[What the task asks] Restate every line below word for word, but drop each picture.
─── Materials provided ───
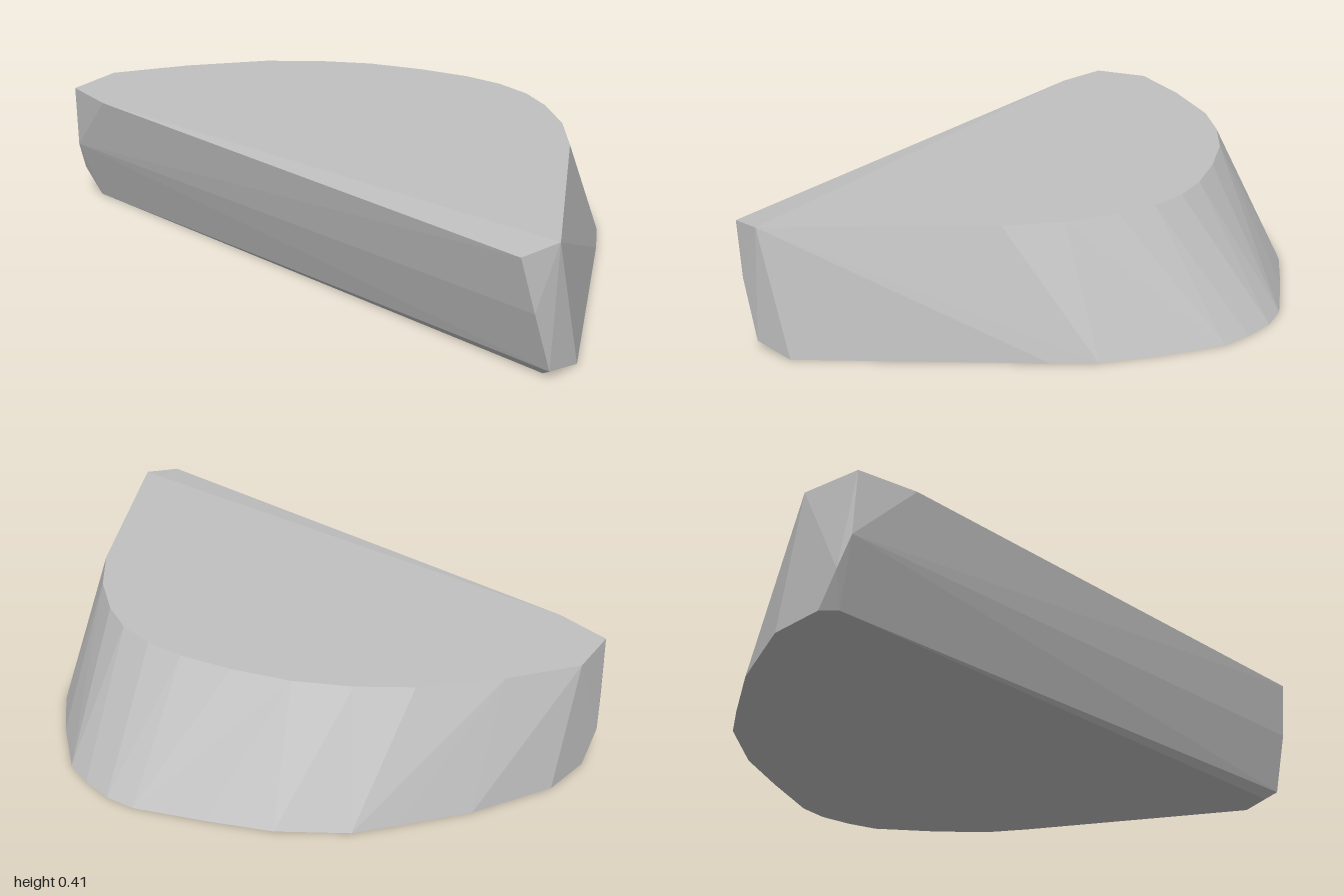
import * as THREE from 'three';
import { ConvexGeometry } from 'three/addons/geometries/ConvexGeometry.js';

const HEIGHT = 0.405;

// Outlines as [x, z], running from the back tip round the curved side to the front tip
const topRim = [
  [-0.635, -0.78], [-0.6, -0.97], [-0.41, -1], [-0.19, -0.87], [0.03, -0.7], [0.15, -0.56],
  [0.25, -0.4], [0.32, -0.22], [0.365, -0.05], [0.375, 0.08], [0.355, 0.21],
  [0.3, 0.33], [0.2, 0.47], [0.06, 0.6], [-0.54, 1],
];
const bottomRim = [
  [-0.53, -0.96], [-0.49, -1], [-0.31, -1], [-0.04, -0.89], [0.17, -0.76], [0.29, -0.68],
  [0.44, -0.5], [0.54, -0.31], [0.64, -0.1], [0.655, 0], [0.64, 0.11],
  [0.61, 0.21], [0.48, 0.38], [0.35, 0.52], [0.23, 0.6], [-0.44, 1], [-0.545, 0.96],
];
// Bevelled corners of the straight side, as [x, y, z]
const corners = [
  [-0.66, 0.39, 0.96], [-0.625, 0.22, 0.985], [-0.57, 0.03, 1],
  [-0.595, 0.2, -0.98], [-0.56, 0.1, -1],
];

export function createModel() {
  const group = new THREE.Group();
  group.name = 'halfRoundStone';
  const grey = new THREE.MeshStandardMaterial({ color: 0xc0c0c0, flatShading: true });
  grey.name = 'stone grey';

  // Slanted half-round block: the convex body spanned by both rims and the corners
  const rim = (outline, y) => outline.map(([x, z]) => new THREE.Vector3(x, y, z));
  const points = [
    ...rim(topRim, HEIGHT),
    ...rim(bottomRim, 0),
    ...corners.map((p) => new THREE.Vector3(...p)),
  ];
  const block = new THREE.Mesh(new ConvexGeometry(points), grey);
  block.name = 'stoneBlock';
  group.add(block);
  return group;
}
───
[Finished task]
import * as THREE from 'three';
import { ConvexGeometry } from 'three/addons/geometries/ConvexGeometry.js';

const HEIGHT = 0.405;

// Outlines as [x, z], running from the back tip round the curved side to the front tip
const topRim = [
  [-0.635, -0.78], [-0.6, -0.97], [-0.41, -1], [-0.19, -0.87], [0.03, -0.7], [0.15, -0.56],
  [0.25, -0.4], [0.32, -0.22], [0.365, -0.05], [0.375, 0.08], [0.355, 0.21],
  [0.3, 0.33], [0.2, 0.47], [0.06, 0.6], [-0.54, 1],
];
const bottomRim = [
  [-0.53, -0.96], [-0.49, -1], [-0.31, -1], [-0.04, -0.89], [0.17, -0.76], [0.29, -0.68],
  [0.44, -0.5], [0.54, -0.31], [0.64, -0.1], [0.655, 0], [0.64, 0.11],
  [0.61, 0.21], [0.48, 0.38], [0.35, 0.52], [0.23, 0.6], [-0.44, 1], [-0.545, 0.96],
];
// Bevelled corners of the straight side, as [x, y, z]
const corners = [
  [-0.66, 0.39, 0.96], [-0.625, 0.22, 0.985], [-0.57, 0.03, 1],
  [-0.595, 0.2, -0.98], [-0.56, 0.1, -1],
];

export function createModel() {
  const group = new THREE.Group();
  group.name = 'halfRoundStone';
  const grey = new THREE.MeshStandardMaterial({ color: 0xc0c0c0, flatShading: true });
  grey.name = 'stone grey';

  // Slanted half-round block: the convex body spanned by both rims and the corners
  const rim = (outline, y) => outline.map(([x, z]) => new THREE.Vector3(x, y, z));
  const points = [
    ...rim(topRim, HEIGHT),
    ...rim(bottomRim, 0),
    ...corners.map((p) => new THREE.Vector3(...p)),
  ];
  const block = new THREE.Mesh(new ConvexGeometry(points), grey);
  block.name = 'stoneBlock';
  group.add(block);
  return group;
}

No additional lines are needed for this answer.